Kerberos Single sign-On over SSH under OS X

An advantage of using Kerberos along with SSH is that it makes entering passwords obsolete when establishing connections. Unfortunately this is not working out of the box under OS X in the first place:

 1$ kinit cstan@STANKOWIC.LOC
 2cstan@STANKOWIC.LOC's password:
 4$ klist
 5Credentials cache: API:xxx
 6 Principal: cstan@STANKOWIC.LOC
 8 Issued Expires Principal
 9Oct 22 11:17:30 2016 Oct 22 21:17:37 2016 krbtgt/STANKOWIC.LOC@STANKOWIC.LOC
11$ ssh cstan@giertz.stankowic.loc
12cstan@giertz's password:

In spite of having a valid Kerberos ticket it is still necessary to enter a password. The reason for this behavior is that the SSH client is not using GSSAPI (Generic Security Service Application Program Interface). The following command did the trick for my OS X installation:

1$ ssh -o GSSAPIAuthentication=true cstan@giertz.stankowic.loc

According to StackOverflow it might also be necessary to specify the GSSAPITrustDNS parameter.

The avoid specifying these options with every single SSH command, they can be stored in configuration files - e.g. in your personal SSH configuration ˜/.ssh/config:

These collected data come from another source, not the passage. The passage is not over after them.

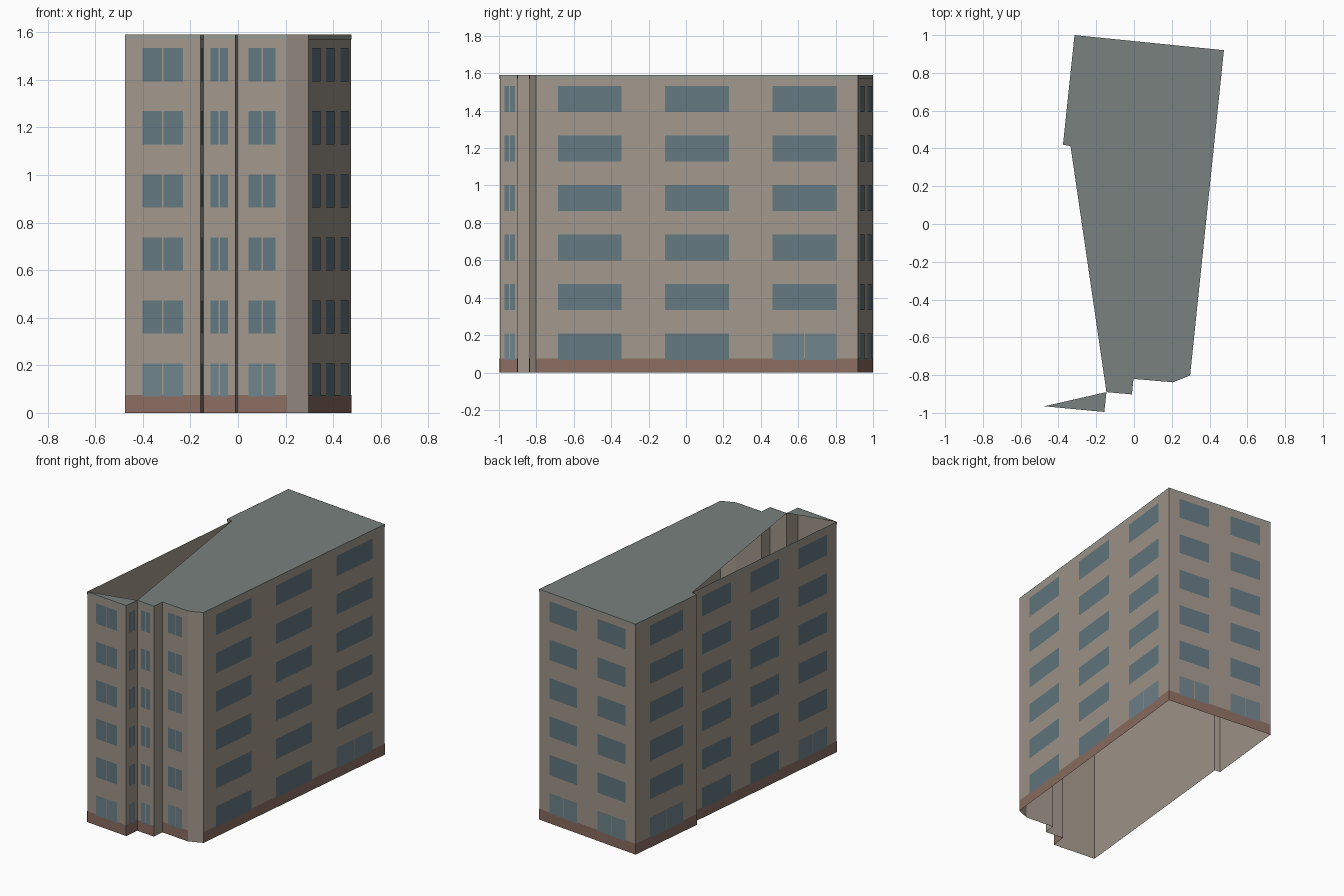
import bpy
from mathutils import Vector

if "Cube" in bpy.data.objects:
    bpy.data.objects.remove(bpy.data.objects["Cube"])

H, FLOORS = 1.59, 6
STEP = H / FLOORS

# Footprint corners, counter-clockwise from the front left
P = [Vector(p) for p in [
    (-0.475, -0.965), (-0.157, -0.995), (-0.146, -0.89), (-0.011, -0.902),
    (-0.003, -0.82), (0.207, -0.838), (0.297, -0.802), (0.476, 0.92),
    (-0.315, 1.0), (-0.376, 0.42), (-0.336, 0.412)]]
N = len(P)


def material(name, rgb):
    m = bpy.data.materials.new(name)
    m.diffuse_color = (*rgb, 1)
    m.use_nodes = True
    m.node_tree.nodes["Principled BSDF"].inputs["Base Color"].default_value = m.diffuse_color
    return m


def build(name, faces, mat):
    verts, polys = [], []
    for f in faces:
        polys.append(range(len(verts), len(verts) + len(f)))
        verts += f
    me = bpy.data.meshes.new(name)
    me.from_pydata(verts, [], [list(p) for p in polys])
    me.materials.append(mat)
    ob = bpy.data.objects.new(name, me)
    bpy.context.collection.objects.link(ob)
    return ob


def panel(i, t0, t1, z0, z1, out=0.0015):
    """Upright rectangle on wall i, between fractions t0 and t1 of its length."""
    a, b = P[i], P[(i + 1) % N]
    d = (b - a).normalized()
    n = Vector((d.y, -d.x)) * out
    p, q = a.lerp(b, t0) + n, a.lerp(b, t1) + n
    return [(p.x, p.y, z0), (q.x, q.y, z0), (q.x, q.y, z1), (p.x, p.y, z1)]


wall_mat = material("wall_beige", (0.36, 0.31, 0.26))
roof_mat = material("roof_grey", (0.19, 0.22, 0.21))
base_mat = material("base_brown", (0.26, 0.155, 0.12))
trim_mat = material("trim_grey", (0.32, 0.32, 0.29))
glass_mat = material("glass", (0.125, 0.19, 0.22))
lower_mat = material("ground_glass", (0.16, 0.23, 0.26))

# Open-bottomed shell of walls
build("walls", [panel(i, 0, 1, 0, H, 0) for i in range(N)], wall_mat)

# Roof, leaving the left wedge open to the inside
roof = [[(P[i].x, P[i].y, H) for i in ids]
        for ids in ([2, 3, 4, 5, 6, 7, 8, 9, 10], [0, 1, 2])]
build("roof", roof, roof_mat)

# Windows per wall; the walls not listed are plain
columns = {0: 1, 1: 1, 2: 1, 4: 1, 6: 3, 7: 2, 8: 1, 10: 3}
split_walls = {0, 1, 2, 4}      # front windows split on every floor

# Base course and top trim
build("base_course", [panel(i, 0, 1, 0, 0.075, 0.001) for i in columns], base_mat)
build("top_trim", [panel(i, 0, 1, H - 0.02, H, 0.001) for i in columns], trim_mat)

# Window panes
upper, ground = [], []
for i, count in columns.items():
    length = (P[(i + 1) % N] - P[i]).length
    half = {1: 0.27, 2: 0.145, 3: 0.099}[count]
    gap = 0.003 / length
    for c in range(count):
        mid = (c + 0.5) / count
        for k in range(FLOORS):
            z0, z1 = k * STEP + 0.068, k * STEP + 0.208
            low = k == 0 and (count < 3 or c == 2)
            panes = ground if low else upper
            if low or i in split_walls:
                panes.append(panel(i, mid - half, mid - gap, z0, z1))
                panes.append(panel(i, mid + gap, mid + half, z0, z1))
            else:
                panes.append(panel(i, mid - half, mid + half, z0, z1))
build("upper_windows", upper, glass_mat)
build("ground_windows", ground, lower_mat)
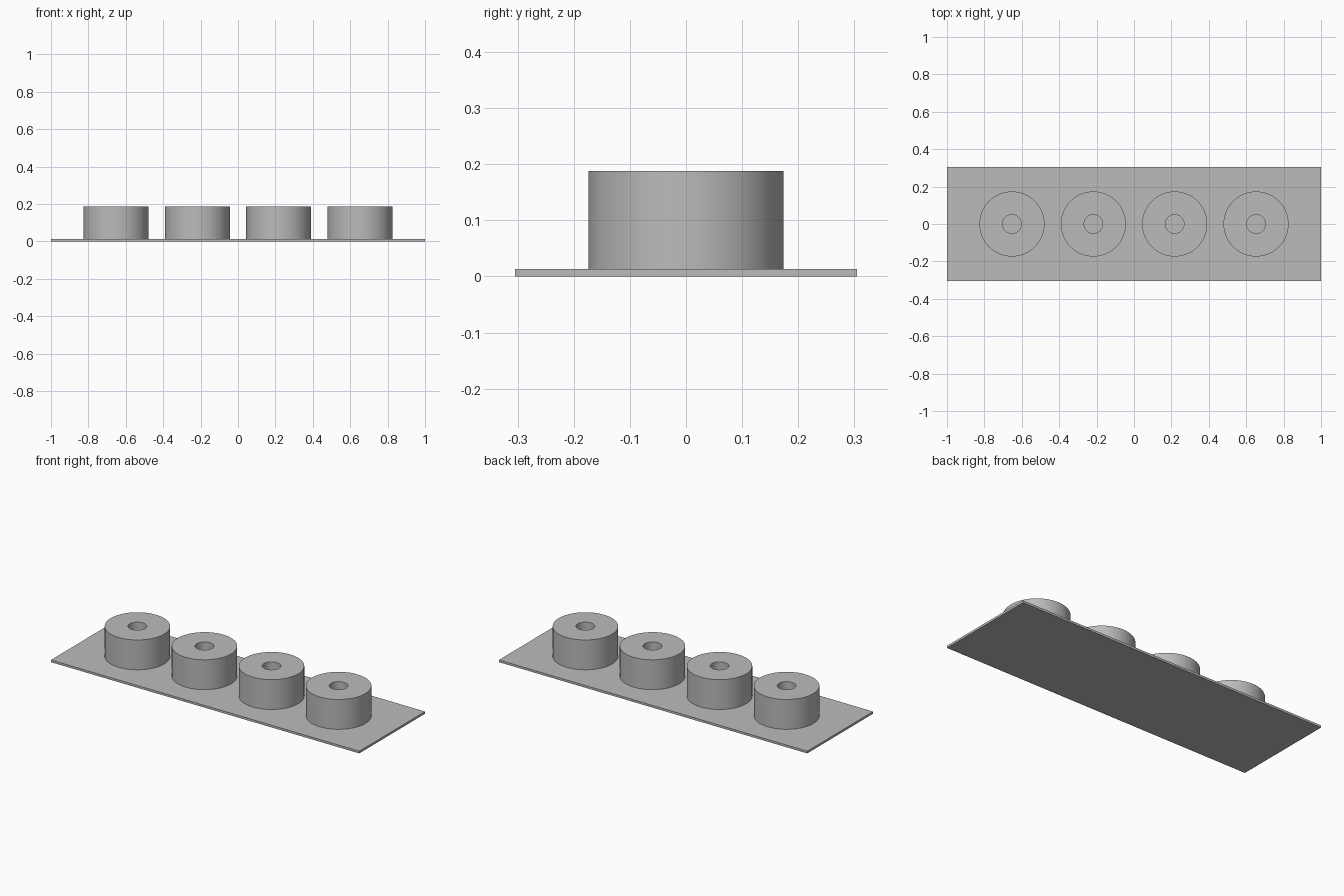
import bpy
import bmesh
from math import tau, radians
from mathutils import Vector

cube = bpy.data.objects.get("Cube")
if cube:
    bpy.data.objects.remove(cube, do_unlink=True)

LENGTH, WIDTH, THICK = 2.0, 0.609, 0.013
OUTER, BORE, TOP = 0.174, 0.05, 0.188
SPACING, COUNT, SEGMENTS = 0.435, 4, 64

# One plain grey for everything
grey = bpy.data.materials.new("light grey")
grey.use_nodes = True
colour = (0.5, 0.5, 0.5, 1)
grey.diffuse_color = colour
grey.node_tree.nodes["Principled BSDF"].inputs["Base Color"].default_value = colour


def add_object(name, bm, location):
    bmesh.ops.recalc_face_normals(bm, faces=bm.faces)
    mesh = bpy.data.meshes.new(name)
    bm.to_mesh(mesh)
    bm.free()
    mesh.materials.append(grey)
    obj = bpy.data.objects.new(name, mesh)
    obj.location = location
    bpy.context.collection.objects.link(obj)
    return obj


# Flat base plate
bm = bmesh.new()
bmesh.ops.create_cube(bm, size=1)
bmesh.ops.scale(bm, vec=(LENGTH, WIDTH, THICK), verts=bm.verts)
add_object("base_plate", bm, (0, 0, THICK / 2))


def ring(name, x):
    """Thick-walled cylinder with a central bore, turned from a rectangle."""
    bm = bmesh.new()
    height = TOP - THICK
    profile = [(BORE, 0), (OUTER, 0), (OUTER, height), (BORE, height)]
    verts = [bm.verts.new((r, 0, z)) for r, z in profile]
    edges = [bm.edges.new((verts[i - 1], verts[i])) for i in range(len(verts))]
    bmesh.ops.spin(bm, geom=verts + edges, cent=Vector(), axis=(0, 0, 1),
                   angle=tau, steps=SEGMENTS, use_merge=True)
    bmesh.ops.remove_doubles(bm, verts=bm.verts, dist=0.0001)
    obj = add_object(name, bm, (x, 0, THICK))
    bpy.ops.object.select_all(action="DESELECT")
    obj.select_set(True)
    bpy.context.view_layer.objects.active = obj
    bpy.ops.object.shade_smooth_by_angle(angle=radians(30))


# Row of bored cylinders standing on the plate
for i in range(COUNT):
    ring(f"bored_cylinder_{i + 1}", (i - (COUNT - 1) / 2) * SPACING)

1GSSAPIAuthentication yes
3Host *
4      User cstan

The last two lines ensure to pre-select a username for all SSH connections. As a result, you also don't need to enter a username. 🙂

Of course you can override this behavior by specifying a different username with the -l parameter. It is also possible to override these settings per hostname or domain:

1Host *
2     User max
4Host *.mydmz.loc
5     User simone

SSH logins should now be possible without specifying a username and password as long as a valid Kerberos ticket is available:

1$ ssh giertz
2Last login: Sat Oct 22 11:38:13 2016 from shittyrobots.loc
4$ whoami

OS X also offers a hidden ticket viewer as an alternative for using kinit to generate tickets. The tool can be found at /System/Library/CoreServices/, it is a frontend for the Kerberos utilities: